TASK OBJECTIVE: Examine each line of the data, and copy the ones containing "range".

RECORDS PROVIDED:
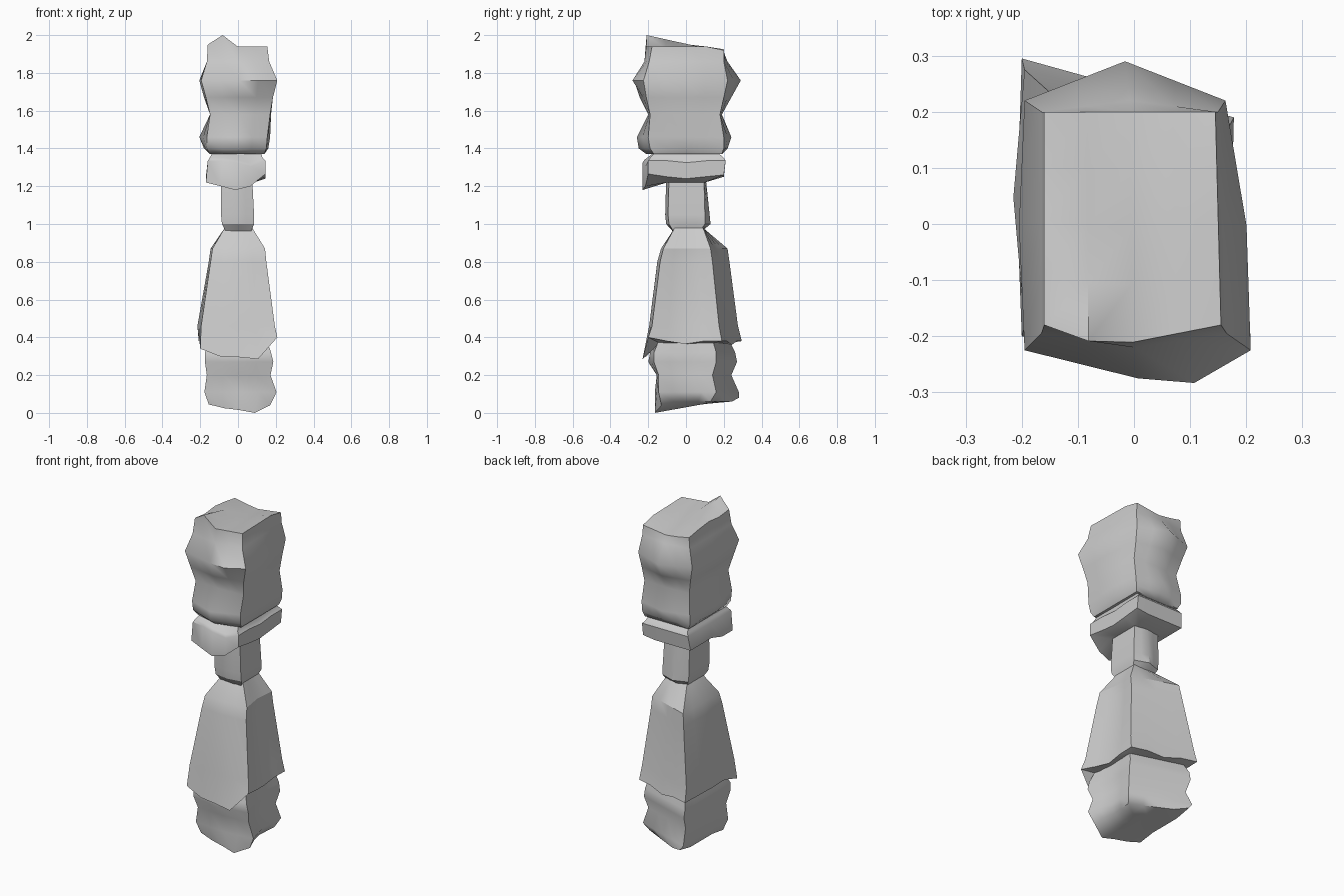
import bpy
import bmesh
import math

cube = bpy.data.objects.get("Cube")
if cube:
    bpy.data.objects.remove(cube)

STEPS = 4  # segments along each side of a ring

stone = bpy.data.materials.new("plain_grey")
stone.use_nodes = True
grey = (0.6, 0.6, 0.6, 1)
stone.diffuse_color = grey
stone.node_tree.nodes["Principled BSDF"].inputs["Base Color"].default_value = grey


def tent(u, peak=0):
    """One at the peak, zero at both corners."""
    return (1 - u) / (1 - peak) if u > peak else (1 + u) / (1 + peak)


def mix(a, b, u):
    """Blend from a to b as u runs from -1 to 1."""
    return a + (b - a) * (u + 1) / 2


def ring(z, x, y, front=0, back=0, minus=0, plus=0, skew=0, narrow=0, peak=0, lift=None):
    """Square section, bowed per side; counted from the front corner at -x.
    Skew pushes the back corner at -x out, narrow pulls the one at +x in."""
    (left, right), (near, far) = x, y
    steps = [2 * i / STEPS - 1 for i in range(STEPS)]
    rear_right, rear_far = right - narrow, far + skew
    points = []
    for u in steps:
        points.append([mix(left, right, u), near - front * tent(u, peak), z])
    for u in steps:
        points.append([mix(right, rear_right, u) + plus * tent(u), mix(near, far, u), z])
    for u in steps:
        points.append([mix(rear_right, left, u), mix(far, rear_far, u) + back * tent(u), z])
    for u in steps:
        points.append([left - minus * tent(u), mix(rear_far, near, u), z])
    for index, amount in (lift or {}).items():
        points[index][2] += amount
    return points


def cap(bm, loop):
    """Close a ring with a grid that spans from front to back."""
    n = STEPS
    grid = []
    for i in range(n + 1):
        a, b = loop[i], loop[3 * n - i]
        if i == 0:
            row = [loop[-j % (4 * n)] for j in range(n + 1)]
        elif i == n:
            row = [loop[n + j] for j in range(n + 1)]
        else:
            inner = [bm.verts.new(a.co.lerp(b.co, j / n)) for j in range(1, n)]
            row = [a] + inner + [b]
        grid.append(row)
    for p, q in zip(grid, grid[1:]):
        for j in range(n):
            bm.faces.new((p[j], q[j], q[j + 1], p[j + 1]))


def loft(name, rings, angle=35):
    bm = bmesh.new()
    loops = [[bm.verts.new(p) for p in points] for points in rings]
    count = 4 * STEPS
    for a, b in zip(loops, loops[1:]):
        for i in range(count):
            k = (i + 1) % count
            bm.faces.new((a[i], a[k], b[k], b[i]))
    cap(bm, loops[0])
    cap(bm, loops[-1])
    bmesh.ops.recalc_face_normals(bm, faces=bm.faces)
    mesh = bpy.data.meshes.new(name)
    bm.to_mesh(mesh)
    bm.free()
    mesh.materials.append(stone)
    obj = bpy.data.objects.new(name, mesh)
    bpy.context.collection.objects.link(obj)
    bpy.ops.object.select_all(action="DESELECT")
    obj.select_set(True)
    bpy.context.view_layer.objects.active = obj
    bpy.ops.object.shade_smooth_by_angle(angle=math.radians(angle))


# Bulging head block with a wavy top
loft("head", [
    ring(1.94, (-.16, .155), (-.18, .2), front=.04, peak=-.3, narrow=.01,
         lift={0: .01, 1: .06, 8: -.02, 9: -.03, 10: -.04, 11: -.03, 12: -.015, 14: .01}),
    ring(1.86, (-.165, .165), (-.195, .2), front=.025, back=.02, narrow=.015),
    ring(1.76, (-.195, .208), (-.225, .22), front=.07, back=.07,
         minus=.01, plus=.015, narrow=.045, peak=.4),
    ring(1.67, (-.17, .185), (-.21, .2), front=.035, back=.04,
         minus=.01, plus=.015, narrow=.03),
    ring(1.58, (-.148, .17), (-.19, .18), front=.01, back=.01, plus=.015, narrow=.02),
    ring(1.46, (-.165, .155), (-.2, .2), front=.06, back=.04, minus=.04, plus=.015),
    ring(1.4, (-.165, .15), (-.19, .2), front=.06, back=.02, minus=.015, plus=.01),
    ring(1.37, (-.15, .14), (-.17, .19), front=.04),
], angle=55)

# Collar with a drooping front edge
loft("collar", [
    ring(1.385, (-.13, .12), (-.16, .16)),
    ring(1.35, (-.15, .13), (-.19, .2), front=.03, lift={2: -.01, 3: -.03, 6: -.01}),
    ring(1.335, (-.16, .145), (-.2, .21), front=.03, lift={2: -.01, 3: -.03, 6: -.01}),
    ring(1.25, (-.17, .145), (-.2, .2), front=.03,
         lift={0: -.03, 1: -.05, 2: -.07, 3: -.05, 4: .015, 6: -.01, 8: .01, 15: -.03}),
    ring(1.22, (-.09, .085), (-.1, .1)),
])

# Square neck, pinched at its foot
loft("neck", [
    ring(1.24, (-.09, .075), (-.09, .095), front=.015, back=.01),
    ring(1.05, (-.09, .085), (-.095, .1), front=.015, back=.025),
    ring(1.0, (-.085, .085), (-.09, .1), front=.015, back=.03),
    ring(.95, (-.06, .065), (-.06, .07)),
], angle=25)

# Flared skirt with a grooved side and an uneven hem
loft("skirt", [
    ring(.98, (-.07, .075), (-.06, .09)),
    ring(.87, (-.135, .143), (-.12, .13), front=.012, minus=.01, plus=-.015, skew=.09,
         narrow=.01),
    ring(.8, (-.145, .15), (-.137, .14), front=.015, minus=.01, plus=-.025, skew=.09,
         narrow=.015),
    ring(.46, (-.195, .195), (-.18, .175), front=.015, minus=.02, plus=-.025, skew=.1,
         narrow=.025),
    ring(.38, (-.2, .208), (-.2, .19), front=.03, minus=.008, plus=-.02, skew=.105,
         peak=.5, narrow=.03,
         lift={0: -.04, 1: -.08, 2: -.085, 3: -.095, 4: .02, 6: -.015, 10: -.02}),
    ring(.37, (-.15, .15), (-.14, .15), skew=.08),
], angle=25)

# Waisted foot with a grooved side and a slanted sole
loft("foot", [
    ring(.42, (-.14, .14), (-.13, .13), skew=.08),
    ring(.32, (-.175, .175), (-.17, .16), front=.02, plus=-.02, skew=.1, narrow=.015),
    ring(.27, (-.175, .187), (-.17, .16), front=.03, plus=-.025, skew=.11, narrow=.02),
    ring(.2, (-.165, .172), (-.145, .14), front=.01, plus=-.02, skew=.1, narrow=.02),
    ring(.11, (-.178, .204), (-.145, .16), front=.02, plus=-.025, skew=.12, narrow=.03),
    ring(.06, (-.155, .17), (-.13, .13), front=.035, plus=-.02, skew=.15, peak=.5,
         narrow=.02, lift={0: -.015, 1: -.035, 2: -.045, 3: -.06, 4: -.02, 12: .02}),
], angle=50)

EXPECTED ANSWER:
    steps = [2 * i / STEPS - 1 for i in range(STEPS)]
    for i in range(n + 1):
            row = [loop[-j % (4 * n)] for j in range(n + 1)]
            row = [loop[n + j] for j in range(n + 1)]
            inner = [bm.verts.new(a.co.lerp(b.co, j / n)) for j in range(1, n)]
        for j in range(n):
        for i in range(count):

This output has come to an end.